Showing posts from March, 2009


22 March-Turtle Hatchlings and a branch of the Sea Almond J: [ points at a tree ] So what's this tree called? Y: Er, it's...I don't know. J: [ points at a tree ] And this? Y: Eh, I saw it in the book! I think it's...I don't know. J: [ points at a tree ] And this tree? Y: I don't know. J: [ points at a tree ] And this tree? Y: I don't know. J: [ points at a tree ] And this tree? Y: I don't know. Repeat ad nauseam. This little book has gotten me looking at trees every time I step out. But I don't seem to quite have a head for botany. A "conical crown" and "compound leaves" are echoes of the Primary School science text book, abstractions that I recognise but cannot translate into what I'm seeing. The lives of the trees when described - some of them indigenous, many are migrants from the Americas, Africas or the immediate region around us - read a little like magical fiction and sometimes, like memory. I like the Sea Al

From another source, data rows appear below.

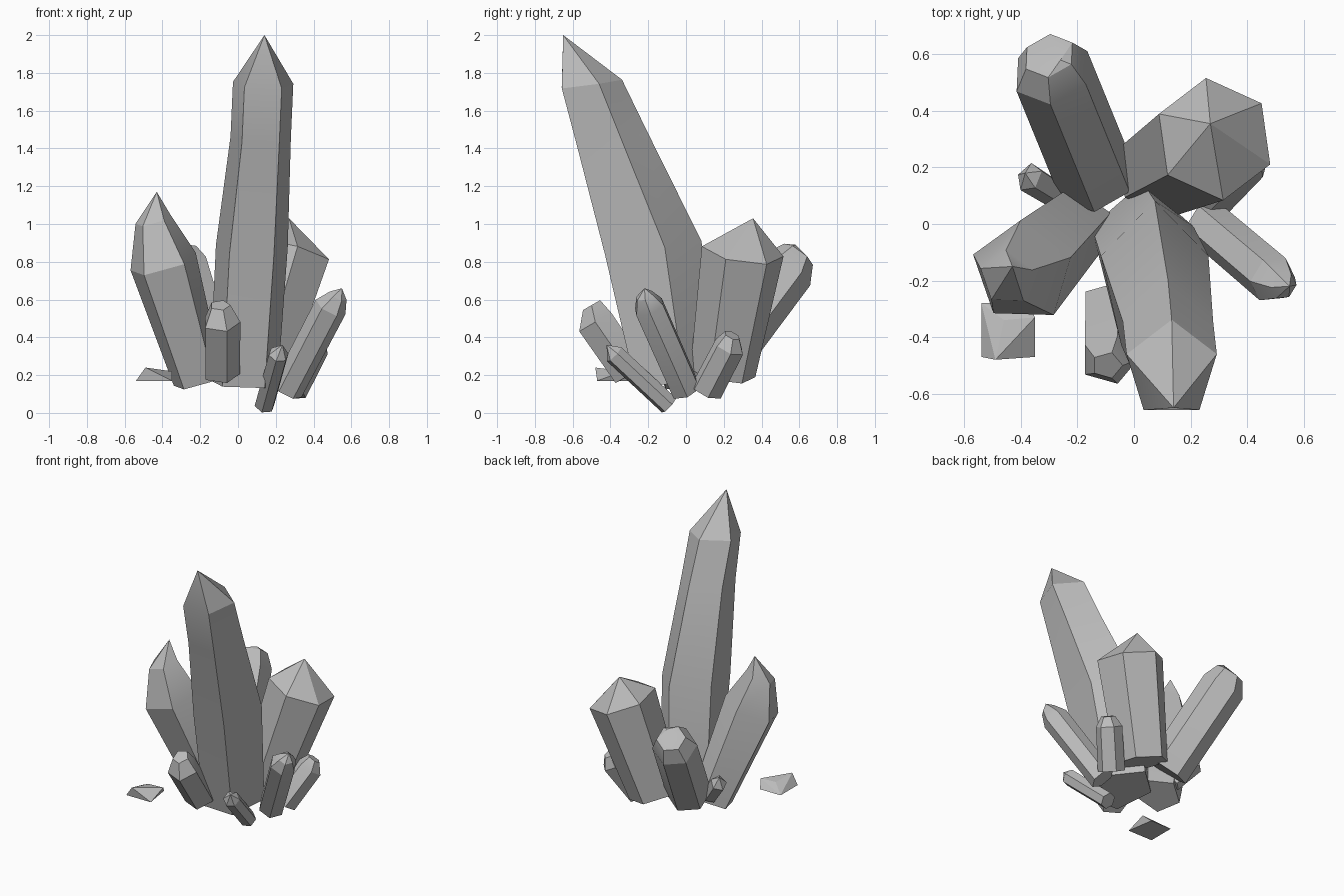
import bpy
import bmesh
from math import cos, sin, radians
from mathutils import Vector

old = bpy.data.objects.get("Cube")
if old:
    bpy.data.objects.remove(old)

# One plain stone colour
stone = bpy.data.materials.new("grey_stone")
stone.use_nodes = True
grey = (0.5, 0.5, 0.5, 1)
stone.diffuse_color = grey
stone.node_tree.nodes["Principled BSDF"].inputs["Base Color"].default_value = grey
UP = Vector((0, 0, 1))


def finish(name, bm, smooth):
    """Turn a bmesh into a named object with the stone colour."""
    bmesh.ops.recalc_face_normals(bm, faces=bm.faces)
    mesh = bpy.data.meshes.new(name)
    bm.to_mesh(mesh)
    bm.free()
    mesh.materials.append(stone)
    obj = bpy.data.objects.new(name, mesh)
    bpy.context.collection.objects.link(obj)
    bpy.ops.object.select_all(action="DESELECT")
    obj.select_set(True)
    bpy.context.view_layer.objects.active = obj
    if smooth:
        bpy.ops.object.shade_smooth_by_angle(angle=radians(25))


def crystal(name, sides, spin, stations, tip=None, tilt=1.0):
    """Loft polygon rings (x, y, z, radius, optional y radius) to a tip."""
    bm = bmesh.new()
    axis = Vector(stations[-1][:3]) - Vector(stations[0][:3])
    turn = UP.rotation_difference(UP.lerp(axis.normalized(), tilt))
    rings = []
    for x, y, z, r, *depth in stations:
        ry = depth[0] if depth else r
        ring = []
        for i in range(sides):
            a = radians(spin + 360 * i / sides)
            ring.append(bm.verts.new(Vector((x, y, z)) + turn @ Vector((r * cos(a), ry * sin(a), 0))))
        rings.append(ring)
    bm.faces.new(rings[0])
    for low, high in zip(rings, rings[1:]):
        for i in range(sides):
            j = (i + 1) % sides
            bm.faces.new((low[i], low[j], high[j], high[i]))
    if tip:
        top = bm.verts.new(tip)
        for i in range(sides):
            bm.faces.new((rings[-1][i], rings[-1][(i + 1) % sides], top))
    else:
        bm.faces.new(rings[-1])
    finish(name, bm, True)


# Tall central crystal leaning forward
crystal("tall_crystal", 5, 90,
        [(0.03, -0.08, 0.16, 0.19, 0.23), (0.073, -0.2, 0.87, 0.2, 0.285),
         (0.12, -0.41, 1.45, 0.168, 0.212), (0.133, -0.515, 1.74, 0.168, 0.178)],
        (0.14, -0.65, 2.0), tilt=0.5)

# Large crystals around it
crystal("right_crystal", 5, 162,
        [(-0.21, 0.0, 0.17, 0.14), (-0.395, -0.17, 0.79, 0.188),
         (-0.45, -0.19, 1.02, 0.1)],
        (-0.43, -0.15, 1.17))
crystal("back_left_crystal", 6, 37,
        [(0.1, 0.195, 0.21, 0.175), (0.285, 0.3, 0.855, 0.22)],
        (0.27, 0.355, 1.03))
crystal("back_right_crystal", 6, 32,
        [(-0.135, 0.16, 0.25, 0.145), (-0.29, 0.54, 0.76, 0.145),
         (-0.3, 0.595, 0.84, 0.095)],
        (-0.26, 0.58, 0.89))

# Small crystals at the foot
crystal("left_crystal", 6, 0,
        [(0.26, 0.0, 0.12, 0.085), (0.49, -0.195, 0.56, 0.088),
         (0.53, -0.22, 0.62, 0.05)],
        (0.55, -0.22, 0.66))
crystal("front_crystal", 5, 0,
        [(-0.09, -0.29, 0.205, 0.1), (-0.09, -0.48, 0.48, 0.103),
         (-0.095, -0.5, 0.57, 0.055)])
crystal("low_front_crystal", 6, 20,
        [(0.14, -0.09, 0.04, 0.055), (0.215, -0.38, 0.31, 0.055)],
        (0.235, -0.42, 0.36))
crystal("low_left_crystal", 6, 10,
        [(0.28, 0.11, 0.12, 0.088), (0.4, 0.23, 0.35, 0.085),
         (0.42, 0.245, 0.41, 0.045)])
crystal("low_right_crystal", 5, 162,
        [(-0.25, 0.09, 0.23, 0.05), (-0.37, 0.165, 0.38, 0.055)],
        (-0.385, 0.18, 0.43))

# Loose broken shard
bm = bmesh.new()
for p in [(-0.54, -0.28, 0.17), (-0.38, -0.28, 0.17), (-0.35, -0.47, 0.17),
          (-0.54, -0.47, 0.17), (-0.49, -0.48, 0.24), (-0.35, -0.33, 0.22),
          (-0.46, -0.34, 0.22)]:
    bm.verts.new(p)
bmesh.ops.convex_hull(bm, input=bm.verts)
finish("loose_shard", bm, False)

island ecology

Over the weekend at the Natural Sciences shelves of Kinokuniya, I chanced upon over thirty titles of pocket-sized guides published by the Singapore Science Centre from the late 80s- 90s on various aspects of plant and animal life on this island. Unable to resist, I bought A Guide to the Threatened Animals of Singapore (1st published 1995, reprinted 1998) edited by Peter Ng and A Guide to the Wayside Trees of Singapore (1st published 1989, various reprints since) written by Wee Yeow Chin. They've both been hard to put down. Imagine these storied names...the Missing Marvelous Katydid, the Silver Forget-Me-Not, the Saint Andrew's Cross Toadlet. Or consider the sad gaze of this stuffed Banded Leaf Monkey at the NUS Raffles Biodiversity Museum, supposedly one of two subspecies of mammals found only here (image from WildSingapore . Novelty aside, that most of the pages were on threatened reef and mangrove creatures made real for me this city's identity as an island - a reali

meet the people

"Afternoon Tea my MP", made by J with his phone and imovie [to view, click the play button on the left of the bottom bar] And so, friends, this goes to show that laboriously going from apartment to apartment, knocking on your constituency's doors (and finding them out/ignoring you or obliging you with a 5-second smile from behind locked grills) is not as effective for getting a response on our island as simply offering free (*) fried curry puffs on a lazy Saturday afternoon. At the void deck, Grandmas and Granddads were cheerfully filling in their names and addresses on the forms, collecting party balloon animals and, of course, their goodie bag of fried food. Ah, we couldn't resist the call of the void deck. So while we didn't meet the lady herself, we dutifully followed the example of our elders by also writing our little "feedback" about this on our form before...of course, collecting that bag of cholesterol.

asking for answers

image by J And my unimaginative answer, similar with half of the folks interviewed, would be "home/my bed". See the film project "Fifty People. One Question" here. Friends, what would your answer be?